If you saw a woman with a 43-pound backpack strapped to her back and two walking sticks in southern Oakland County during the last few months, it was likely Cass Harris of Ferndale. She’s a woman on a mission.
And it’s a daunting one – to conquer one of the nation’s newest national scenic trails, the 1,200-mile Pacific Northwest Trail, which runs along our nation’s northern border with Canada, and to hike the entire trail over a three-month period. Alone.
Her journey, which started on the Fourth of July, required massive amounts of training – thus the 16-mile round-trip hikes to her job in Troy, along with boot camp and weight training – and planning. In fact, Harris has been planning her trip for more than 18 months. She mapped out the itinerary alone in January.
So why do this? The 43-year-old who works in research and development for a telecommunications company isn’t facing a divorce or existential crisis. Harris, who got permission from her bosses to take a three-month leave of absence, says the better question is why not? It’s about pushing herself to the limits.
“My biggest enjoyment is (being) outdoors,” Harris says. “...This is all me. Why would you not (do this)? Who doesn’t want to challenge themselves in such a way?”
Fifteen years ago, Harris wouldn’t have been able to push herself this far. Out of shape and overweight at 220 pounds, she really couldn’t enjoy the outdoors as much as she would’ve liked.
“I was very unhealthy and very overweight,” Harris remembers.
Then, inspired by a co-worker, she joined the Atkins diet plan and started getting fit. She loves bike riding and started doing endurance riding. Today, she’s lean and muscular. She actually gained weight for her hike because she estimates she’ll lose about 30 pounds on the trail.

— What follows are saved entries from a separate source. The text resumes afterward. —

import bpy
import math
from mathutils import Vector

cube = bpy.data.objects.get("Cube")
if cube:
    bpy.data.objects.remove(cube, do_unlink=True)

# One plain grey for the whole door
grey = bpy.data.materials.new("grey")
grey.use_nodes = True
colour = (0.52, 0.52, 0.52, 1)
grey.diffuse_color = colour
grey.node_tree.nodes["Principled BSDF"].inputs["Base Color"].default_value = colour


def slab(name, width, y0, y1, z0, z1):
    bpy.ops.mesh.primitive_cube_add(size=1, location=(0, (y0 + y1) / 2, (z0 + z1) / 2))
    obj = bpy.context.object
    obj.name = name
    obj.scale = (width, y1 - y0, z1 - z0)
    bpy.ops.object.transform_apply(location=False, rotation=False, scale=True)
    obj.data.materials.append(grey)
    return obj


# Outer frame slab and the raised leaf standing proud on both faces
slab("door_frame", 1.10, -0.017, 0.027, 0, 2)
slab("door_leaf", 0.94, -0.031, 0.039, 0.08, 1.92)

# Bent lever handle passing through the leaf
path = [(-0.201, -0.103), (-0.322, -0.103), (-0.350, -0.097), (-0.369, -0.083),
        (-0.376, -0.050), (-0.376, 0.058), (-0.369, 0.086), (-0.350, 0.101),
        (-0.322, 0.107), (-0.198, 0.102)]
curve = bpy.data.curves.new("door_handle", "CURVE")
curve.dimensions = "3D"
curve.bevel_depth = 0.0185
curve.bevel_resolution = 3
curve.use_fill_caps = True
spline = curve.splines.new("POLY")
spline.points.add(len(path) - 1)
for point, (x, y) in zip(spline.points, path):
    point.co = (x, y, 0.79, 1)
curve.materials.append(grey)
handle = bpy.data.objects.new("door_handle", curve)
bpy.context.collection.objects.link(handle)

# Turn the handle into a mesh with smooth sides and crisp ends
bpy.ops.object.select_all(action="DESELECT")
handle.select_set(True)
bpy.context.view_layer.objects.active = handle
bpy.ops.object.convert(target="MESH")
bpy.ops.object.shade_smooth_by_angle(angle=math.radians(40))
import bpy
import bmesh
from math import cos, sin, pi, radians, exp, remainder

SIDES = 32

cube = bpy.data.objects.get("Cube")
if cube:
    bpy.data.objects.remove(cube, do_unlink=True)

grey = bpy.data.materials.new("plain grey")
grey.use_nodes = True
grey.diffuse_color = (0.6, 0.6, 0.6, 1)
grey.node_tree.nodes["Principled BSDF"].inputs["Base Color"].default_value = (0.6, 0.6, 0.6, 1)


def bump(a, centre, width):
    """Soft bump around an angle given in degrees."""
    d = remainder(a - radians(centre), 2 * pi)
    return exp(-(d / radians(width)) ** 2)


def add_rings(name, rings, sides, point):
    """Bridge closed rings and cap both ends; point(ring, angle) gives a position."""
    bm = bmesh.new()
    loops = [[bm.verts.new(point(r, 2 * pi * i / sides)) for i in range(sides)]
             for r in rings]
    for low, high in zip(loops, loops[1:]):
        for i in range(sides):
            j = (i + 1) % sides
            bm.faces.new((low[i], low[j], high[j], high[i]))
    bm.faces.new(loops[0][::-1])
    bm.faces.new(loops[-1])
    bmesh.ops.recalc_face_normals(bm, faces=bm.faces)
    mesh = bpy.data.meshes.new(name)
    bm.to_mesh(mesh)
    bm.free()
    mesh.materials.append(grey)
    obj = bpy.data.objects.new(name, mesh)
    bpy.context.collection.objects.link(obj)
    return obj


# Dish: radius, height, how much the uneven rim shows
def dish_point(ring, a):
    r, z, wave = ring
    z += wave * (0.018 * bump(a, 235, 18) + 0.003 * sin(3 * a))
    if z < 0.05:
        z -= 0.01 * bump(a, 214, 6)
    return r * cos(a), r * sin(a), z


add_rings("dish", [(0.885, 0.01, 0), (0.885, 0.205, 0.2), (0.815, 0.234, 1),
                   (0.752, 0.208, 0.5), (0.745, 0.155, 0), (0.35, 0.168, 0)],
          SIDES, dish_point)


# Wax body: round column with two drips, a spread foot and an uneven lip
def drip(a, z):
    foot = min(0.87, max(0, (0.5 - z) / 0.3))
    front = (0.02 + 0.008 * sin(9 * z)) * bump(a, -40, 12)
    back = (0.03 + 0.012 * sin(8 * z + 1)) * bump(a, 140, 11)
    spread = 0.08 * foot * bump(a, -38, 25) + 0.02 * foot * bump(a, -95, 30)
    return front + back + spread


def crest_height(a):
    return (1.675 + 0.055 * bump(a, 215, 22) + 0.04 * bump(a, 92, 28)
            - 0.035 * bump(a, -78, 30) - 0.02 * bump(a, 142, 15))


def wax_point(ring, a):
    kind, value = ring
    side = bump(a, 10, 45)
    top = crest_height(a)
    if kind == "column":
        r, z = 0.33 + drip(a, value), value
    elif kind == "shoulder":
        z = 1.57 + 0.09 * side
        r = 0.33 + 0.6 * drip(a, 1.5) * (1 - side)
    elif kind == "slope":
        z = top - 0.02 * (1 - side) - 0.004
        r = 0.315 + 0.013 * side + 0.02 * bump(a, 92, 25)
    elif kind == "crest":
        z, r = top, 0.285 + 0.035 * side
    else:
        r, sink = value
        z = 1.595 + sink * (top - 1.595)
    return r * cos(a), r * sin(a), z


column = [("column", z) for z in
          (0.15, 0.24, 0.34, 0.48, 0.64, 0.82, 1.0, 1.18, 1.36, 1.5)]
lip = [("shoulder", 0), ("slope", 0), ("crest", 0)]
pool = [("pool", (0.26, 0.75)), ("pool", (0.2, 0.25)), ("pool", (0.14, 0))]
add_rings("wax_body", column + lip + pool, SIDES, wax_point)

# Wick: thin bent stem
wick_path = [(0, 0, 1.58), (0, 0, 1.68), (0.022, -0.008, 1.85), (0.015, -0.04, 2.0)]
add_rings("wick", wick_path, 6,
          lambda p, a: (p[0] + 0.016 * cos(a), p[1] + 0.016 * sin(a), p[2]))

Harris chose the Pacific Northwest Trail, which former President Barack Obama named a scenic trail in 2009, because it’s much less traveled than more popular trails such as the Pacific Crest Trail or the Appalachian Trail. People often ask if she’s doing the “Reese Witherspoon” trail – she starred in the movie adaptation of Cheryl Strayed’s hugely popular “Wild” memoir – but that was the Pacific Crest Trail.
Instead, she’ll hike the entire Pacific Northwest Trail from beginning to end, starting at Montana’s Glacier National Park and ending at at Cape Alava in Washington’s Olympic National Park.
“I’m actually doing Point A to Point B. It’s the full trail,” says Harris.
Just days before her departure, sitting on her sofa in her Ferndale home, Harris studied details maps of elevations and snow levels. She’d already created an exhaustive Excel spreadsheet, detailing every leg of her trip. Her sister, Dedina, will mail her supplies and ready-to-eat meals at stops along the trail.
Harris isn’t worried about hiking the trail alone (her sister, her regular hiking partner, couldn’t get away for three months). She knows she’ll meet fellow hikers along the way. Bears are a bigger concern (she plans to buy bear spray when she arrives in Wyoming’s Glacier Park and will hike with a small gun and a GPS tracker). She’s also worried about eating properly along the way.
“The hardest part is going to be not pushing myself beyond my limit,” says Harris, who should finish by Sept. 17.
It’ll also be weird for Harris, a news junkie, to check out of the world for 74 days. But for her, the journey is about boiling down her existence and survival to basic necessities – one foot, in front of another.
“It’ll be day after day after day of earning my sleep, earning my food, earning that next day,” says Harris. “...This is a once in a lifetime thing.”